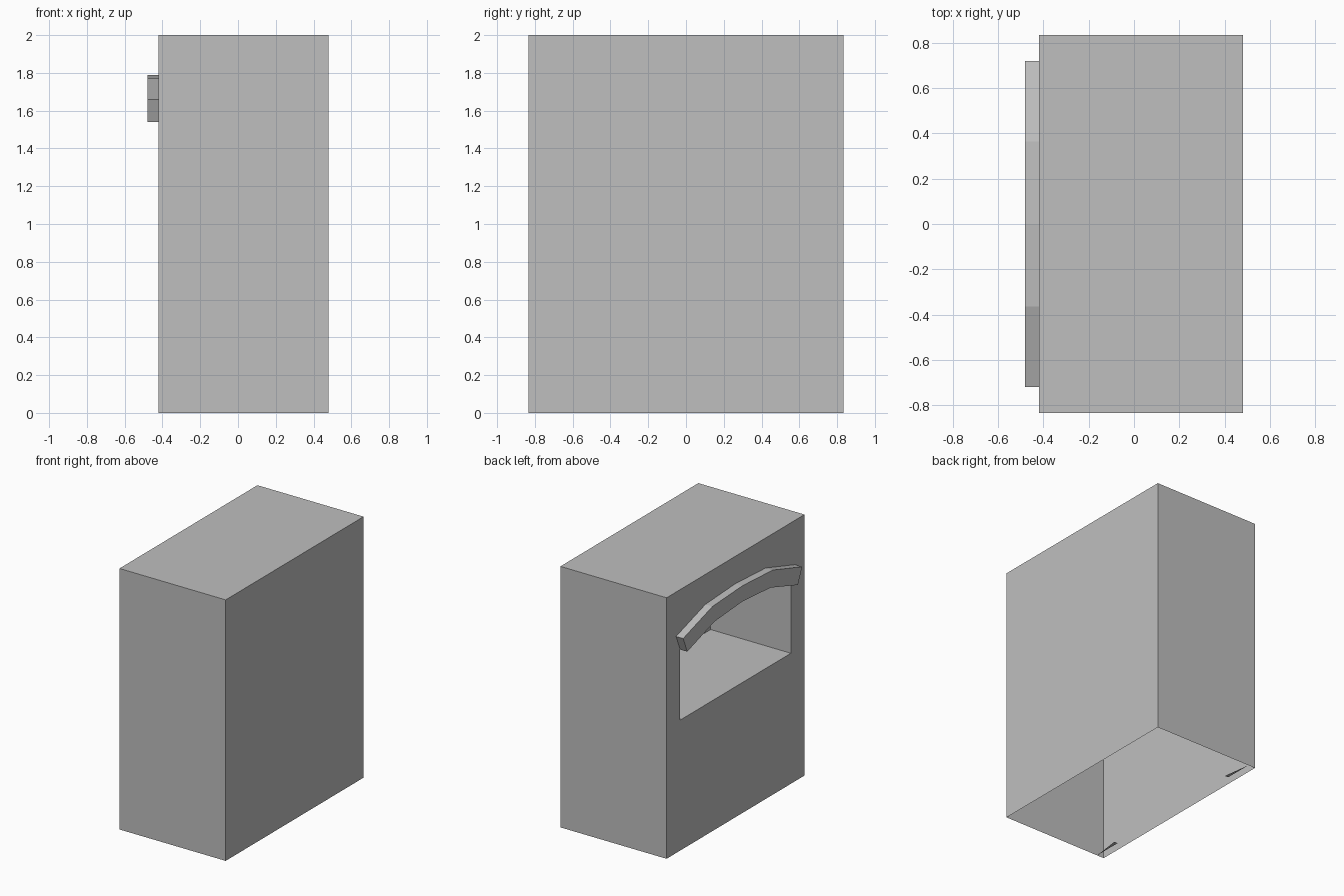
import bpy, bmesh
from mathutils import Vector

cube = bpy.data.objects.get("Cube")
if cube:
    bpy.data.objects.remove(cube, do_unlink=True)

# One plain grey for everything
GREY = (0.52, 0.52, 0.52, 1)
grey = bpy.data.materials.new("plain grey")
grey.use_nodes = True
grey.diffuse_color = GREY
grey.node_tree.nodes["Principled BSDF"].inputs["Base Color"].default_value = GREY

FACE_X, BACK_X, NICHE_X, HOOD_X = -0.42, 0.48, 0.26, -0.48
HALF_Y, HEIGHT, SILL = 0.835, 2.0, 1.0


def mirrored(half):
    """Half profile from the +y end to the centre, continued to the -y end."""
    return half + [(-y, z) for y, z in reversed(half[:-1])]


ARCH_IN = mirrored([(0.67, 1.54), (0.34, 1.645), (0, 1.67)])
ARCH_OUT = mirrored([(0.72, 1.66), (0.365, 1.77), (0, 1.79)])


def finish(bm, name):
    bmesh.ops.recalc_face_normals(bm, faces=bm.faces)
    mesh = bpy.data.meshes.new(name)
    bm.to_mesh(mesh)
    bm.free()
    mesh.materials.append(grey)
    obj = bpy.data.objects.new(name, mesh)
    bpy.context.collection.objects.link(obj)
    return obj


def ring(bm, profile, x):
    return [bm.verts.new((x, y, z)) for y, z in profile]


def bridge(bm, a, b):
    for i in range(len(a)):
        j = (i + 1) % len(a)
        bm.faces.new((a[i], a[j], b[j], b[i]))


def loop_edges(bm, verts):
    return [bm.edges.get((v, verts[i - 1])) for i, v in enumerate(verts)]


# Cabinet shell: open underneath, with a deep arched niche
bm = bmesh.new()
rect = [(-HALF_Y, 0), (HALF_Y, 0), (HALF_Y, HEIGHT), (-HALF_Y, HEIGHT)]
opening = [(-0.67, SILL), (0.67, SILL)] + ARCH_IN
front, rear = ring(bm, rect, FACE_X), ring(bm, rect, BACK_X)
mouth, niche = ring(bm, opening, FACE_X), ring(bm, opening, NICHE_X)
bridge(bm, front, rear)
bridge(bm, mouth, niche)
bm.faces.new(rear)
bm.faces.new(niche)
bmesh.ops.triangle_fill(bm, edges=loop_edges(bm, front) + loop_edges(bm, mouth),
                        use_beauty=True, normal=Vector((-1, 0, 0)))
underside = [f for f in bm.faces if all(v.co.z < 0.001 for v in f.verts)]
bmesh.ops.delete(bm, geom=underside, context="FACES_ONLY")
finish(bm, "cabinet_shell")

# Arched hood over the niche
bm = bmesh.new()
band = ARCH_OUT + ARCH_IN[::-1]
outer, inner = ring(bm, band, HOOD_X), ring(bm, band, FACE_X)
bridge(bm, outer, inner)
last = len(band) - 1
for verts in (outer, inner):
    for i in range(len(ARCH_OUT) - 1):
        bm.faces.new((verts[i], verts[i + 1], verts[last - i - 1], verts[last - i]))
finish(bm, "arched_hood")

# Small corner slivers inside the open base
for side, name in ((1, "rear_base_tab"), (-1, "front_base_tab")):
    bm = bmesh.new()
    bm.faces.new([bm.verts.new((x, side * y, 0.001))
                  for x, y in ((-0.36, 0.83), (-0.36, 0.61), (-0.33, 0.61))])
    finish(bm, name)
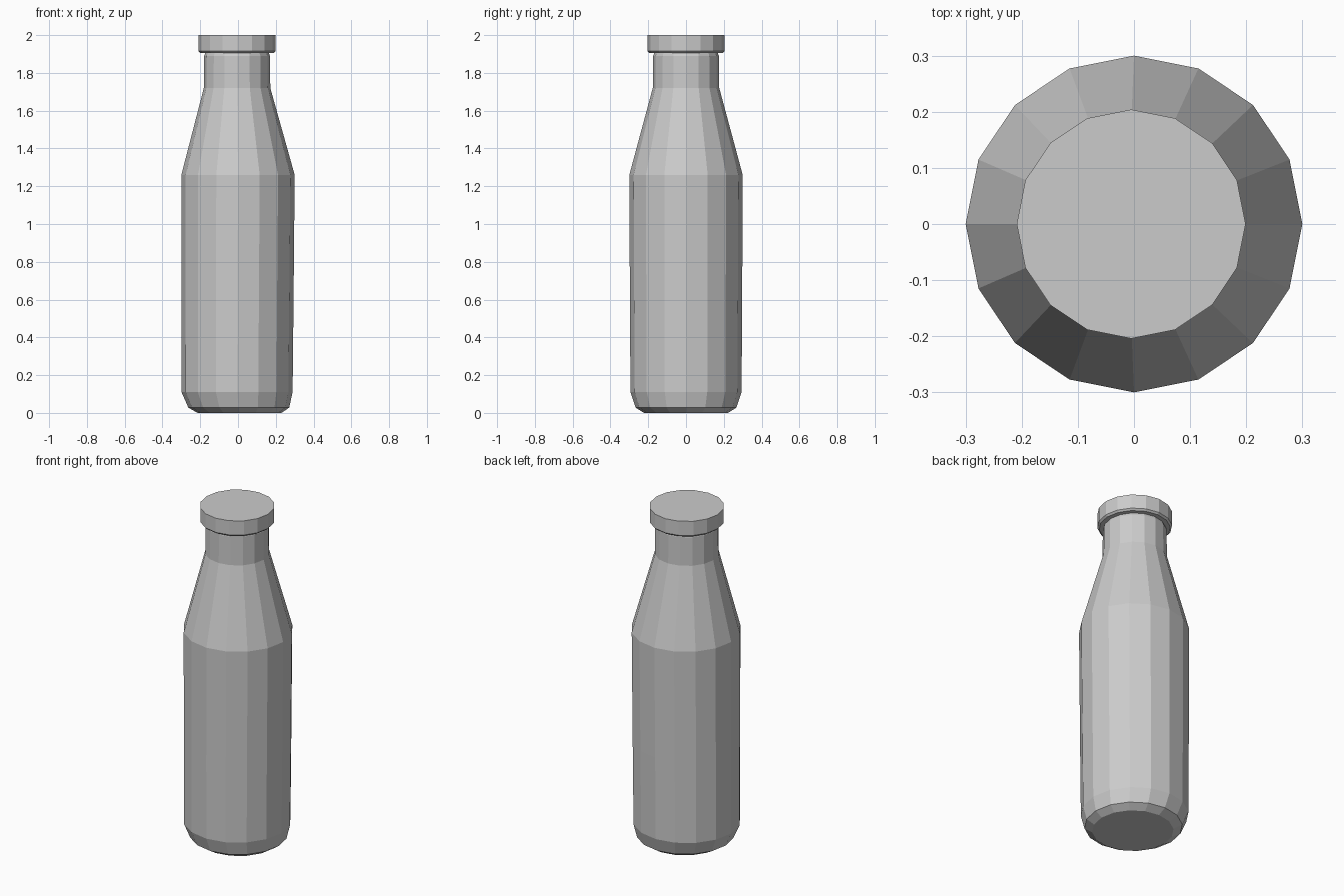
import bpy, bmesh, math

if "Cube" in bpy.data.objects:
    bpy.data.objects.remove(bpy.data.objects["Cube"])

SIDES = 16


def lathe(name, profile):
    """Flat-faced closed solid from rings of (radius, height, centre x)."""
    bm = bmesh.new()
    rings = []
    for r, z, cx in profile:
        rings.append([bm.verts.new((cx + r * math.cos(2 * math.pi * i / SIDES),
                                    r * math.sin(2 * math.pi * i / SIDES), z))
                      for i in range(SIDES)])
    for a, b in zip(rings, rings[1:]):
        for i in range(SIDES):
            j = (i + 1) % SIDES
            bm.faces.new((a[i], a[j], b[j], b[i]))
    bm.faces.new(rings[0][::-1])
    bm.faces.new(rings[-1])
    bmesh.ops.recalc_face_normals(bm, faces=bm.faces)
    mesh = bpy.data.meshes.new(name)
    bm.to_mesh(mesh)
    bm.free()
    obj = bpy.data.objects.new(name, mesh)
    bpy.context.collection.objects.link(obj)
    return obj


# Bottle: rounded foot, straight body, sloping shoulder, neck
lathe("bottle", [
    (0.222, 0.0, 0.008),
    (0.267, 0.028, 0.004),
    (0.294, 0.11, -0.005),
    (0.297, 0.60, -0.003),
    (0.300, 1.26, 0.0),
    (0.176, 1.72, -0.005),
    (0.174, 1.89, -0.005),
    (0.166, 1.91, -0.005),
])

# Cap: overhanging disc with a small lower bevel
lathe("cap", [
    (0.194, 1.905, -0.005),
    (0.204, 1.915, -0.005),
    (0.204, 2.0, -0.005),
])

+ + + + + + +

Directions for this task -
Could you reproduce the records above exactly, leaving out the pictures?

Answer space -
import bpy, bmesh
from mathutils import Vector

cube = bpy.data.objects.get("Cube")
if cube:
    bpy.data.objects.remove(cube, do_unlink=True)

# One plain grey for everything
GREY = (0.52, 0.52, 0.52, 1)
grey = bpy.data.materials.new("plain grey")
grey.use_nodes = True
grey.diffuse_color = GREY
grey.node_tree.nodes["Principled BSDF"].inputs["Base Color"].default_value = GREY

FACE_X, BACK_X, NICHE_X, HOOD_X = -0.42, 0.48, 0.26, -0.48
HALF_Y, HEIGHT, SILL = 0.835, 2.0, 1.0


def mirrored(half):
    """Half profile from the +y end to the centre, continued to the -y end."""
    return half + [(-y, z) for y, z in reversed(half[:-1])]


ARCH_IN = mirrored([(0.67, 1.54), (0.34, 1.645), (0, 1.67)])
ARCH_OUT = mirrored([(0.72, 1.66), (0.365, 1.77), (0, 1.79)])


def finish(bm, name):
    bmesh.ops.recalc_face_normals(bm, faces=bm.faces)
    mesh = bpy.data.meshes.new(name)
    bm.to_mesh(mesh)
    bm.free()
    mesh.materials.append(grey)
    obj = bpy.data.objects.new(name, mesh)
    bpy.context.collection.objects.link(obj)
    return obj


def ring(bm, profile, x):
    return [bm.verts.new((x, y, z)) for y, z in profile]


def bridge(bm, a, b):
    for i in range(len(a)):
        j = (i + 1) % len(a)
        bm.faces.new((a[i], a[j], b[j], b[i]))


def loop_edges(bm, verts):
    return [bm.edges.get((v, verts[i - 1])) for i, v in enumerate(verts)]


# Cabinet shell: open underneath, with a deep arched niche
bm = bmesh.new()
rect = [(-HALF_Y, 0), (HALF_Y, 0), (HALF_Y, HEIGHT), (-HALF_Y, HEIGHT)]
opening = [(-0.67, SILL), (0.67, SILL)] + ARCH_IN
front, rear = ring(bm, rect, FACE_X), ring(bm, rect, BACK_X)
mouth, niche = ring(bm, opening, FACE_X), ring(bm, opening, NICHE_X)
bridge(bm, front, rear)
bridge(bm, mouth, niche)
bm.faces.new(rear)
bm.faces.new(niche)
bmesh.ops.triangle_fill(bm, edges=loop_edges(bm, front) + loop_edges(bm, mouth),
                        use_beauty=True, normal=Vector((-1, 0, 0)))
underside = [f for f in bm.faces if all(v.co.z < 0.001 for v in f.verts)]
bmesh.ops.delete(bm, geom=underside, context="FACES_ONLY")
finish(bm, "cabinet_shell")

# Arched hood over the niche
bm = bmesh.new()
band = ARCH_OUT + ARCH_IN[::-1]
outer, inner = ring(bm, band, HOOD_X), ring(bm, band, FACE_X)
bridge(bm, outer, inner)
last = len(band) - 1
for verts in (outer, inner):
    for i in range(len(ARCH_OUT) - 1):
        bm.faces.new((verts[i], verts[i + 1], verts[last - i - 1], verts[last - i]))
finish(bm, "arched_hood")

# Small corner slivers inside the open base
for side, name in ((1, "rear_base_tab"), (-1, "front_base_tab")):
    bm = bmesh.new()
    bm.faces.new([bm.verts.new((x, side * y, 0.001))
                  for x, y in ((-0.36, 0.83), (-0.36, 0.61), (-0.33, 0.61))])
    finish(bm, name)
import bpy, bmesh, math

if "Cube" in bpy.data.objects:
    bpy.data.objects.remove(bpy.data.objects["Cube"])

SIDES = 16


def lathe(name, profile):
    """Flat-faced closed solid from rings of (radius, height, centre x)."""
    bm = bmesh.new()
    rings = []
    for r, z, cx in profile:
        rings.append([bm.verts.new((cx + r * math.cos(2 * math.pi * i / SIDES),
                                    r * math.sin(2 * math.pi * i / SIDES), z))
                      for i in range(SIDES)])
    for a, b in zip(rings, rings[1:]):
        for i in range(SIDES):
            j = (i + 1) % SIDES
            bm.faces.new((a[i], a[j], b[j], b[i]))
    bm.faces.new(rings[0][::-1])
    bm.faces.new(rings[-1])
    bmesh.ops.recalc_face_normals(bm, faces=bm.faces)
    mesh = bpy.data.meshes.new(name)
    bm.to_mesh(mesh)
    bm.free()
    obj = bpy.data.objects.new(name, mesh)
    bpy.context.collection.objects.link(obj)
    return obj


# Bottle: rounded foot, straight body, sloping shoulder, neck
lathe("bottle", [
    (0.222, 0.0, 0.008),
    (0.267, 0.028, 0.004),
    (0.294, 0.11, -0.005),
    (0.297, 0.60, -0.003),
    (0.300, 1.26, 0.0),
    (0.176, 1.72, -0.005),
    (0.174, 1.89, -0.005),
    (0.166, 1.91, -0.005),
])

# Cap: overhanging disc with a small lower bevel
lathe("cap", [
    (0.194, 1.905, -0.005),
    (0.204, 1.915, -0.005),
    (0.204, 2.0, -0.005),
])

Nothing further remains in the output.